Sexual and Reproductive Health
Abortion Regret: The New Attack on Reproductive Freedom
Professor Shoshanna Ehrlich is currently working on a book tentatively entitled Abortion Regret: The New Attack on Reproductive Freedom with Alesha Doan of ABC CLIO. Their project focuses on the emergence and consolidation of abortion regret as a socially constructed framing strategy used by the antiabortion movement to restrict women’s control over their reproductive bodies. It contends that the invention of abortion regret is more than a rhetorical strategy, but represents the most successful grassroots antiabortion mobilization strategy that has emerged since the brash clinic protests of the 1990s. The focus on regret has armed the antiabortion movement with a unifying and compelling woman-centered narrative. The Supreme Court’s recent legitimation of this narrative has since emboldened activists to seek the codification of regret-based laws in order to limit women’s access to abortion for their own purported benefit. By unpacking the origin and consolidation of the emergent discourse, this research project examines the implications of re-institutionalizing a legal and cultural narrative of women that demands the state intervene to protect them from their own incapacities in order to reconstruct a gendered order of family and social life.
Maternal Mortality in Tanzania

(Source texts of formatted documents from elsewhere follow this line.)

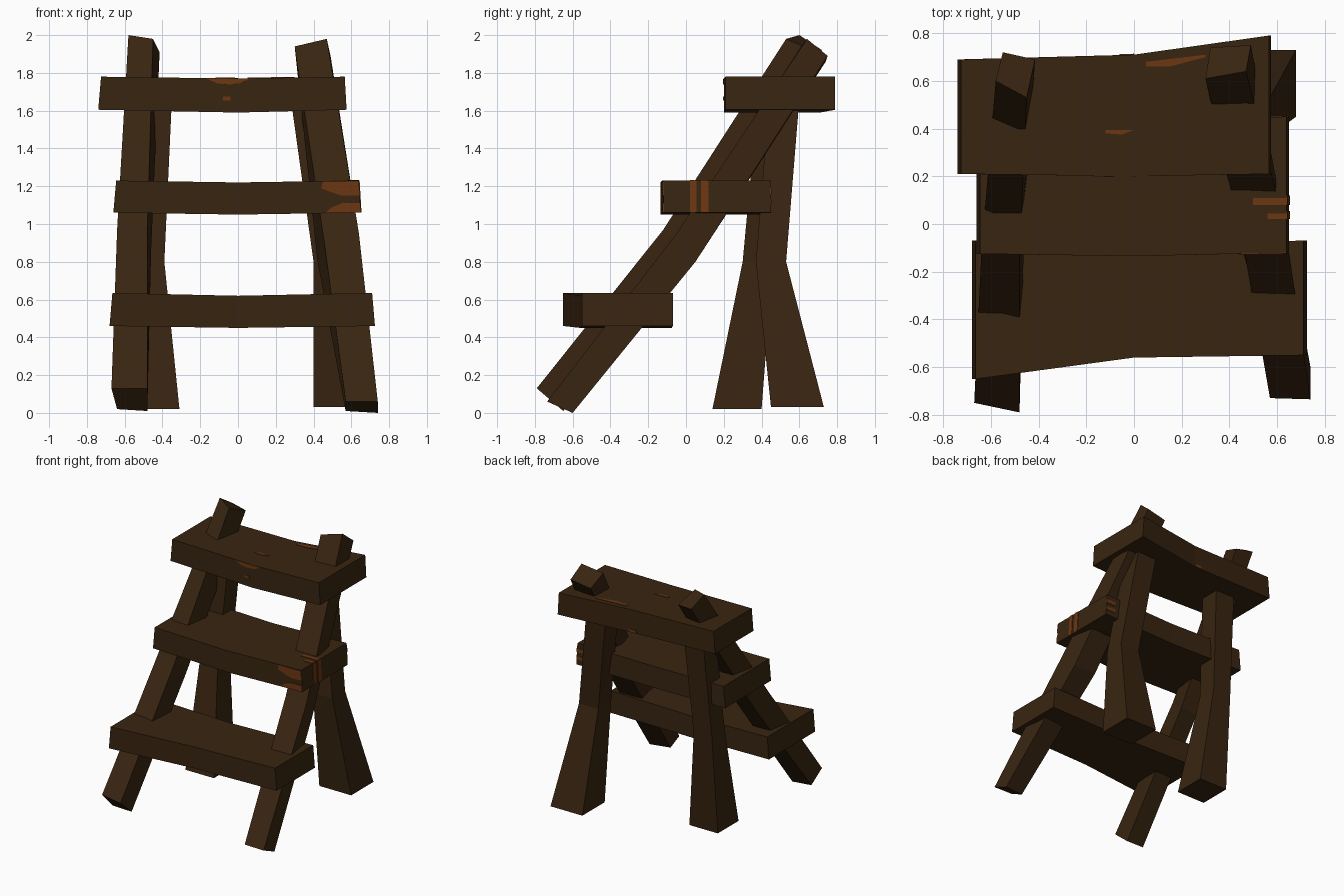
import bpy, bmesh


def material(name, rgb):
    m = bpy.data.materials.new(name)
    m.diffuse_color = (*rgb, 1)
    return m


WOOD = material("dark brown wood", (0.040, 0.018, 0.0055))
RUST = material("orange worn wood", (0.150, 0.038, 0.006))


def finish(name, bm, mat):
    bmesh.ops.recalc_face_normals(bm, faces=bm.faces)
    me = bpy.data.meshes.new(name)
    bm.to_mesh(me)
    bm.free()
    me.materials.append(mat)
    ob = bpy.data.objects.new(name, me)
    bpy.context.collection.objects.link(ob)
    return ob


def loft(name, sections):
    """Join four-cornered sections into a closed beam."""
    bm = bmesh.new()
    rings = [[bm.verts.new(p) for p in s] for s in sections]
    for a, b in zip(rings, rings[1:]):
        for i in range(4):
            j = (i + 1) % 4
            bm.faces.new((a[i], a[j], b[j], b[i]))
    bm.faces.new(rings[0])
    bm.faces.new(rings[-1])
    return finish(name, bm, WOOD)


def plank(name, *stations):
    # station: x at bottom, x at top, y front, y back, z bottom, z top
    loft(name, [[(xb, yf, zb), (xb, yb, zb), (xt, yb, zt), (xt, yf, zt)]
                for xb, xt, yf, yb, zb, zt in stations])


def back_leg(name, *stations):
    # station: x range, y range, z
    loft(name, [[(x0, y0, z), (x1, y0, z), (x1, y1, z), (x0, y1, z)]
                for x0, x1, y0, y1, z in stations])


def patch(name, points, place):
    """Thin plate laid on a plank surface."""
    bm = bmesh.new()
    bm.faces.new([bm.verts.new(place(u, v)) for u, v in points])
    ob = finish(name, bm, RUST)
    mod = ob.modifiers.new("thickness", 'SOLIDIFY')
    mod.thickness = 0.008
    mod.offset = 0


def rect(u0, u1, v0, v1):
    return [(u0, v0), (u1, v0), (u1, v1), (u0, v1)]


# Leaning front rails, bent slightly in the middle
loft("left_rail", [
    [(-0.67, -0.75, 0.13), (-0.48, -0.79, 0.13), (-0.48, -0.65, 0.01), (-0.64, -0.66, 0.02)],
    [(-0.64, -0.12, 0.97), (-0.48, -0.12, 0.97), (-0.46, 0.00, 0.86), (-0.61, 0.00, 0.86)],
    [(-0.58, 0.60, 2.00), (-0.45, 0.53, 1.98), (-0.415, 0.69, 1.91), (-0.55, 0.72, 1.92)]])
loft("right_rail", [
    [(0.57, -0.73, 0.06), (0.74, -0.735, 0.06), (0.74, -0.60, 0.00), (0.57, -0.62, 0.01)],
    [(0.45, -0.04, 0.95), (0.64, -0.05, 0.95), (0.62, 0.05, 0.80), (0.42, 0.05, 0.81)],
    [(0.30, 0.61, 1.94), (0.47, 0.64, 1.98), (0.49, 0.75, 1.89), (0.32, 0.74, 1.86)]])

# Back legs, flared towards the floor
back_leg("left_back_leg", (-0.56, -0.31, 0.14, 0.40, 0.02),
         (-0.55, -0.39, 0.30, 0.46, 0.80), (-0.52, -0.35, 0.38, 0.54, 1.66))
back_leg("right_back_leg", (0.40, 0.68, 0.45, 0.73, 0.03),
         (0.40, 0.57, 0.37, 0.53, 0.80), (0.28, 0.45, 0.44, 0.60, 1.66))

# Three step planks
plank("bottom_step", (-0.68, -0.665, -0.65, -0.07, 0.46, 0.635),
      (0, 0, -0.56, -0.075, 0.45, 0.62), (0.725, 0.71, -0.55, -0.07, 0.46, 0.635))
plank("middle_step", (-0.66, -0.645, -0.125, 0.45, 1.06, 1.23),
      (0, 0, -0.135, 0.44, 1.05, 1.22), (0.65, 0.64, -0.12, 0.45, 1.06, 1.23))
plank("top_step", (-0.74, -0.725, 0.21, 0.69, 1.605, 1.78),
      (0, 0, 0.20, 0.71, 1.59, 1.77), (0.575, 0.565, 0.21, 0.79, 1.605, 1.78))

# Worn streaks at the right end of the middle step
mid_front = lambda x, z: (x, -0.135 + 0.015 * x / 0.65, z)
patch("middle_front_wear_upper", [(0.44, 1.19), (0.45, 1.225), (0.64, 1.225), (0.645, 1.15),
      (0.55, 1.15), (0.49, 1.17)], mid_front)
patch("middle_front_wear_lower", [(0.46, 1.06), (0.50, 1.09), (0.55, 1.11), (0.648, 1.11),
      (0.65, 1.06)], mid_front)
for i, (y0, y1) in enumerate([(0.02, 0.055), (0.08, 0.12)]):
    patch(f"middle_end_wear_{i}", rect(y0, y1, 1.06, 1.23),
          lambda y, z: (0.65 - 0.01 * (z - 1.06) / 0.17, y, z))
    patch(f"middle_top_wear_{i}", [(0.50 + 0.06 * (1 - i), y0), (0.64, y0), (0.64, y1 - 0.01),
          (0.50 + 0.06 * (1 - i), y1 - 0.01)], lambda x, y: (x, y, 1.22 + 0.01 * x / 0.64))
    patch(f"middle_back_wear_{i}", rect(0.56, 0.645, 1.10 + i * 0.06, 1.13 + i * 0.06),
          lambda x, z: (x, 0.44 + 0.01 * x / 0.65, z))

# Worn streaks on the top step
top_front = lambda x, z: (x, 0.20 + 0.01 * abs(x) / 0.6, z)
patch("top_front_wear", [(-0.17, 1.77), (-0.11, 1.745), (-0.05, 1.738), (0.01, 1.745),
      (0.06, 1.768)], top_front)
patch("top_front_spot", rect(-0.08, -0.04, 1.655, 1.675), top_front)
top_face = lambda x, y: (x, y, 1.77 + 0.01 * abs(x) / 0.6)
patch("top_wear_streak", [(0.05, 0.66), (0.15, 0.66), (0.30, 0.70), (0.30, 0.71), (0.05, 0.68)],
      top_face)
patch("top_wear_spot", [(-0.12, 0.38), (-0.05, 0.375), (0.0, 0.395), (-0.12, 0.395)], top_face)
patch("top_back_wear", rect(-0.06, 0.0, 1.593, 1.615), lambda x, z: (x, 0.71 + 0.03 * x, z))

In the study “Examining Challenges and Barriers to Reducing Maternal Mortality and Improving Women’s Health among the Poor and Geographically Disadvantageous Areas of Tanzania,” PhD student Prisca Tarimo is using a human rights-based approach to explore the barriers related to the district health system and other social, economic and cultural factors that impede the achievement of equitable maternal health outcomes in the Ngorongoro district, in Northern Tanzania. Her study will also examine the extent to which the current national and district-level health strategies, policies and programs, including those specific to maternal and women’s reproductive health, have been translated into practice to equitably benefit women.